▶ **Material shown**
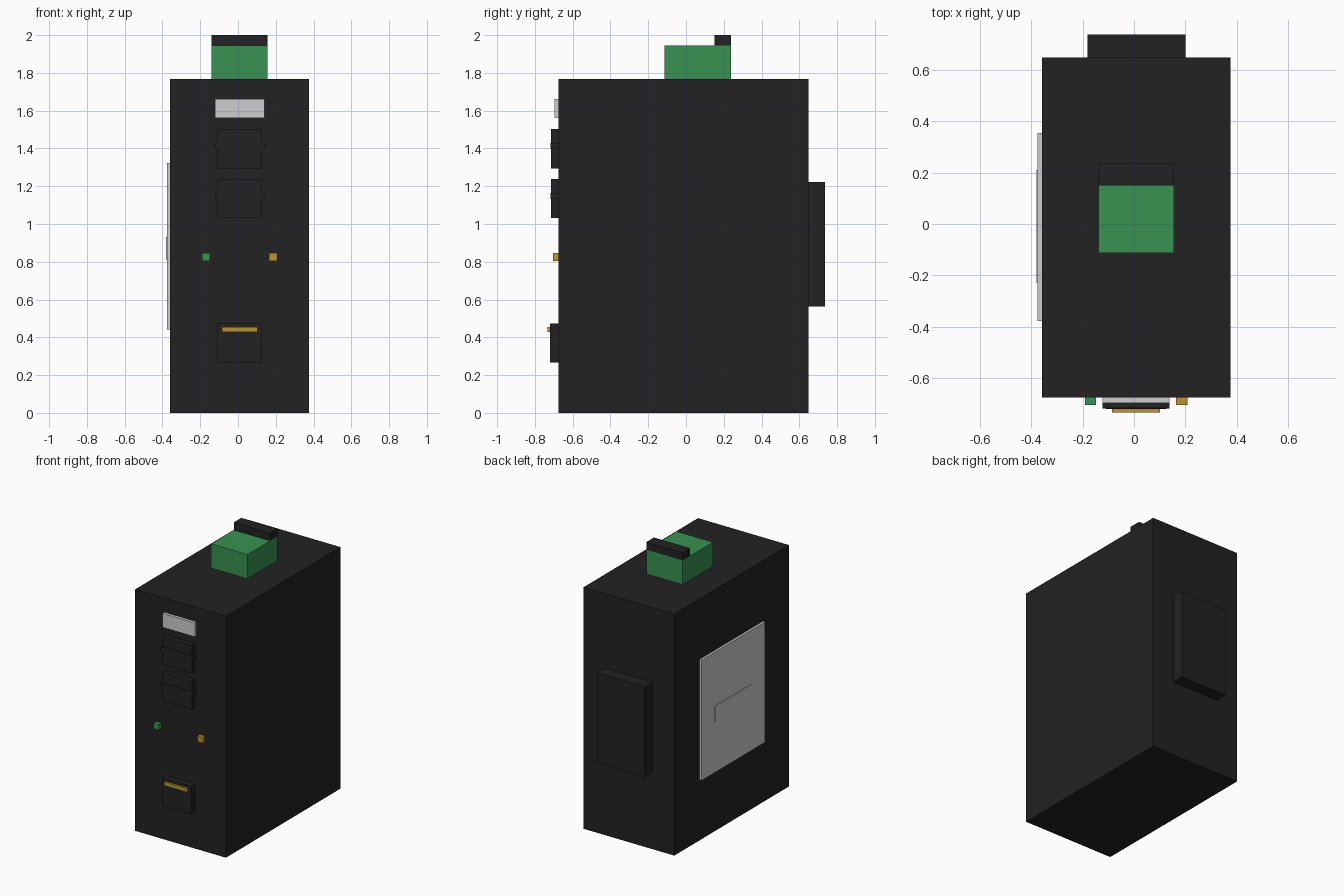
import bpy

if "Cube" in bpy.data.objects:
    bpy.data.objects.remove(bpy.data.objects["Cube"])


def material(name, rgb):
    m = bpy.data.materials.new(name)
    m.diffuse_color = (*rgb, 1.0)
    m.use_nodes = True
    m.node_tree.nodes["Principled BSDF"].inputs["Base Color"].default_value = m.diffuse_color
    return m


BLACK = material("matte black", (0.016, 0.016, 0.016))
GREY = material("light grey", (0.61, 0.61, 0.61))
GREEN = material("green", (0.04, 0.29, 0.083))
GOLD = material("gold", (0.49, 0.30, 0.028))

CX = 0.008                         # centre line of the housing
FRONT, BACK, LEFT, TOP = -0.676, 0.648, -0.359, 1.767


def box(name, x, y, z, mat):
    """Box spanning the (min, max) pairs x, y and z."""
    verts = [(a, b, c) for a in x for b in y for c in z]
    faces = [(0, 1, 3, 2), (4, 6, 7, 5), (0, 4, 5, 1),
             (2, 3, 7, 6), (0, 2, 6, 4), (1, 5, 7, 3)]
    mesh = bpy.data.meshes.new(name)
    mesh.from_pydata(verts, [], faces)
    mesh.materials.append(mat)
    obj = bpy.data.objects.new(name, mesh)
    bpy.context.collection.objects.link(obj)
    return obj


def front_part(name, half_width, z, tip, mat, cx=CX):
    """Box on the front panel, reaching out to y = tip."""
    return box(name, (cx - half_width, cx + half_width), (tip, FRONT + 0.01), z, mat)


# Housing and rail clip on the back
box("housing", (LEFT, 0.376), (FRONT, BACK), (0, TOP), BLACK)
box("rail_clip", (-0.182, 0.2), (BACK - 0.01, 0.737), (0.562, 1.222), BLACK)

# Power terminal on top
box("terminal_block", (-0.139, 0.155), (-0.113, 0.237), (TOP - 0.01, 1.944), GREEN)
box("terminal_latch", (-0.139, 0.155), (0.15, 0.237), (1.944, 2.0), BLACK)

# Front panel: label, two fibre ports with side lugs, lights
front_part("front_label", 0.131, (1.56, 1.663), -0.697, GREY)
for i, z0 in enumerate((1.295, 1.031)):
    front_part(f"fibre_port_{i + 1}", 0.118, (z0, z0 + 0.207), -0.714, BLACK)
    front_part(f"port_lugs_{i + 1}", 0.131, (z0 + 0.102, z0 + 0.134), -0.718, BLACK)
for name, x, mat in (("left_light", -0.169, GREEN), ("right_light", 0.186, GOLD)):
    front_part(name, 0.022, (0.803, 0.846), -0.704, mat, x)

# Network socket with its contact strip
front_part("network_socket", 0.118, (0.266, 0.472), -0.72, BLACK)
front_part("contact_strip", 0.094, (0.427, 0.454), -0.734, GOLD)

# Rating plate on the left side, with a thin raised panel
box("rating_plate", (-0.376, LEFT + 0.01), (-0.377, 0.355), (0.442, 1.324), GREY)
box("rating_plate_panel", (-0.38, -0.37), (-0.23, 0.21), (0.812, 0.93), GREY)
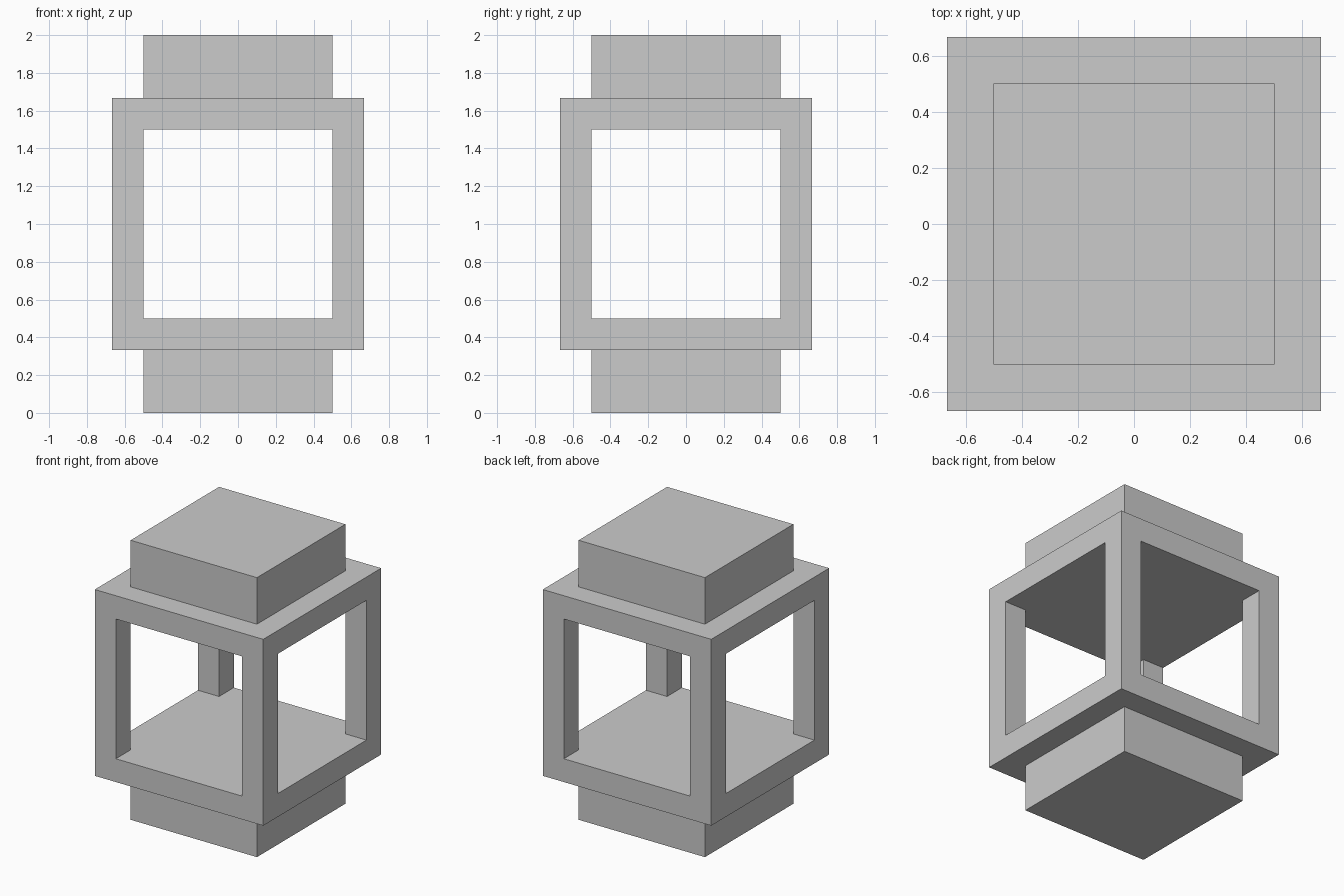
import bpy, bmesh
from mathutils import Matrix, Vector

if "Cube" in bpy.data.objects:
    bpy.data.objects.remove(bpy.data.objects["Cube"])

OUT, INN = 2 / 3, 0.5   # half widths of the frame and of the opening / caps


def extrude(bm, faces, dz):
    """Pull single faces along z and return the moved faces."""
    new = bmesh.ops.extrude_discrete_faces(bm, faces=faces)["faces"]
    verts = list({v for f in new for v in f.verts})
    bmesh.ops.translate(bm, verts=verts, vec=(0, 0, dz))
    return new


bm = bmesh.new()

# Bottom plate, local z = 0 is the middle of the lantern
bmesh.ops.create_cube(bm, size=1, matrix=Matrix.Translation((0, 0, -7 / 12))
                      @ Matrix.Diagonal((2 * OUT, 2 * OUT, 1 / 6, 1)))
for axis in (Vector((1, 0, 0)), Vector((0, 1, 0))):
    for s in (-INN, INN):
        bmesh.ops.bisect_plane(bm, geom=bm.verts[:] + bm.edges[:] + bm.faces[:],
                               plane_co=axis * s, plane_no=axis)
bm.normal_update()

# Corner posts up to the mirror plane, and the square cap below
posts, cap = [], []
for f in bm.faces:
    c = f.calc_center_median()
    if f.normal.z > 0.5 and abs(c.x) > INN and abs(c.y) > INN:
        posts.append(f)
    elif f.normal.z < -0.5 and abs(c.x) < 0.1 and abs(c.y) < 0.1:
        cap.append(f)
post_ends = extrude(bm, posts, 0.5)
extrude(bm, cap, -1 / 3)
bmesh.ops.delete(bm, geom=post_ends, context="FACES")
bmesh.ops.recalc_face_normals(bm, faces=bm.faces[:])

# Remove flat cut lines
bmesh.ops.dissolve_limit(bm, angle_limit=0.01, verts=bm.verts[:], edges=bm.edges[:])

mesh = bpy.data.meshes.new("lantern_frame")
bm.to_mesh(mesh)
bm.free()
frame = bpy.data.objects.new("lantern_frame", mesh)
frame.location.z = 1
bpy.context.collection.objects.link(frame)

# Upper half
mirror = frame.modifiers.new("upper_half", "MIRROR")
mirror.use_axis = (False, False, True)
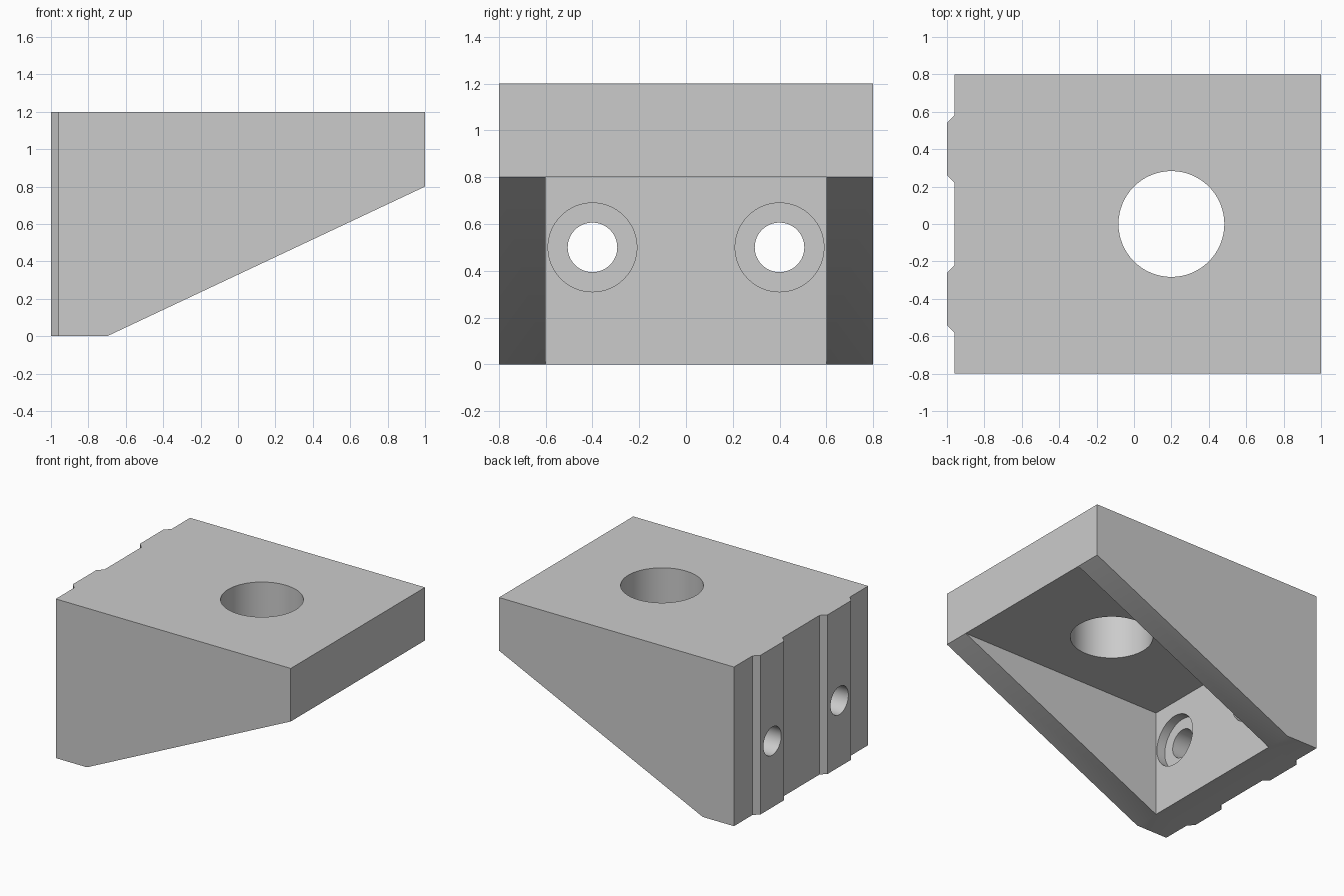
import bpy
from math import pi, radians
from mathutils import Vector

cube = bpy.data.objects.get("Cube")
if cube:
    bpy.data.objects.remove(cube, do_unlink=True)

grey = bpy.data.materials.new("plain grey")
grey.use_nodes = True
grey.diffuse_color = (0.6, 0.6, 0.6, 1)
grey.node_tree.nodes["Principled BSDF"].inputs["Base Color"].default_value = (0.6, 0.6, 0.6, 1)


def prism(name, profile, place, start, end):
    """Extrude a 2D profile; place(u, v, w) maps it into space."""
    n = len(profile)
    verts = [Vector(place(u, v, w)) for w in (start, end) for u, v in profile]
    faces = [list(range(n))[::-1], list(range(n, 2 * n))]
    faces += [(i, (i + 1) % n, n + (i + 1) % n, n + i) for i in range(n)]
    mesh = bpy.data.meshes.new(name)
    mesh.from_pydata(verts, [], faces)
    obj = bpy.data.objects.new(name, mesh)
    bpy.context.collection.objects.link(obj)
    mesh.materials.append(grey)
    # Make the normals point outwards
    bpy.context.view_layer.objects.active = obj
    bpy.ops.object.select_all(action='DESELECT')
    obj.select_set(True)
    bpy.ops.object.mode_set(mode='EDIT')
    bpy.ops.mesh.select_all(action='SELECT')
    bpy.ops.mesh.normals_make_consistent(inside=False)
    bpy.ops.object.mode_set(mode='OBJECT')
    return obj


def cylinder(name, radius, depth, location, rotation=(0, 0, 0)):
    bpy.ops.mesh.primitive_cylinder_add(vertices=64, radius=radius, depth=depth,
                                        location=location, rotation=rotation)
    obj = bpy.context.object
    obj.name = name
    obj.data.materials.append(grey)
    return obj


def combine(target, tool, operation):
    mod = target.modifiers.new(tool.name, 'BOOLEAN')
    mod.operation = operation
    mod.solver = 'EXACT'
    mod.object = tool
    bpy.context.view_layer.objects.active = target
    bpy.ops.object.modifier_apply(modifier=mod.name)
    bpy.data.objects.remove(tool, do_unlink=True)


def side_on(u, v, w):
    return (u, w, v)


def plan(u, v, w):
    return (u, v, w)


# Wedge-shaped body
bracket = prism("angle_bracket",
                [(-0.96, 0), (-0.7, 0), (1, 0.8), (1, 1.2), (-0.96, 1.2)],
                side_on, -0.8, 0.8)

# Pocket between the two side gussets
pocket = prism("pocket_cutter",
               [(-0.7, -0.1), (1.1, -0.1), (1.1, 0.8), (-0.7, 0.8)],
               side_on, -0.6, 0.6)
combine(bracket, pocket, 'DIFFERENCE')

for y in (-0.4, 0.4):
    # Chamfered locating rib on the mounting face
    rib = prism("locating_rib",
                [(-0.9, y - 0.18), (-0.96, y - 0.18), (-1, y - 0.14),
                 (-1, y + 0.14), (-0.96, y + 0.18), (-0.9, y + 0.18)],
                plan, 0, 1.2)
    combine(bracket, rib, 'UNION')
    # Bolt hole with a shallow counterbore on the inside
    turn = (0, pi / 2, 0)
    combine(bracket, cylinder("bolt_hole", 0.106, 0.6, (-0.85, y, 0.5), turn), 'DIFFERENCE')
    combine(bracket, cylinder("counterbore", 0.19, 0.14, (-0.7, y, 0.5), turn), 'DIFFERENCE')

# Large hole through the top plate
combine(bracket, cylinder("top_hole", 0.283, 1, (0.2, 0, 1)), 'DIFFERENCE')

bpy.ops.object.select_all(action='DESELECT')
bracket.select_set(True)
bpy.context.view_layer.objects.active = bracket
bpy.ops.object.shade_smooth_by_angle(angle=radians(30))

▶ **What the exercise asks**
For each line of the material that contains the word "append", make a copy.

▶ **Reply**
    mesh.materials.append(mat)
        posts.append(f)
        cap.append(f)
    mesh.materials.append(grey)
    obj.data.materials.append(grey)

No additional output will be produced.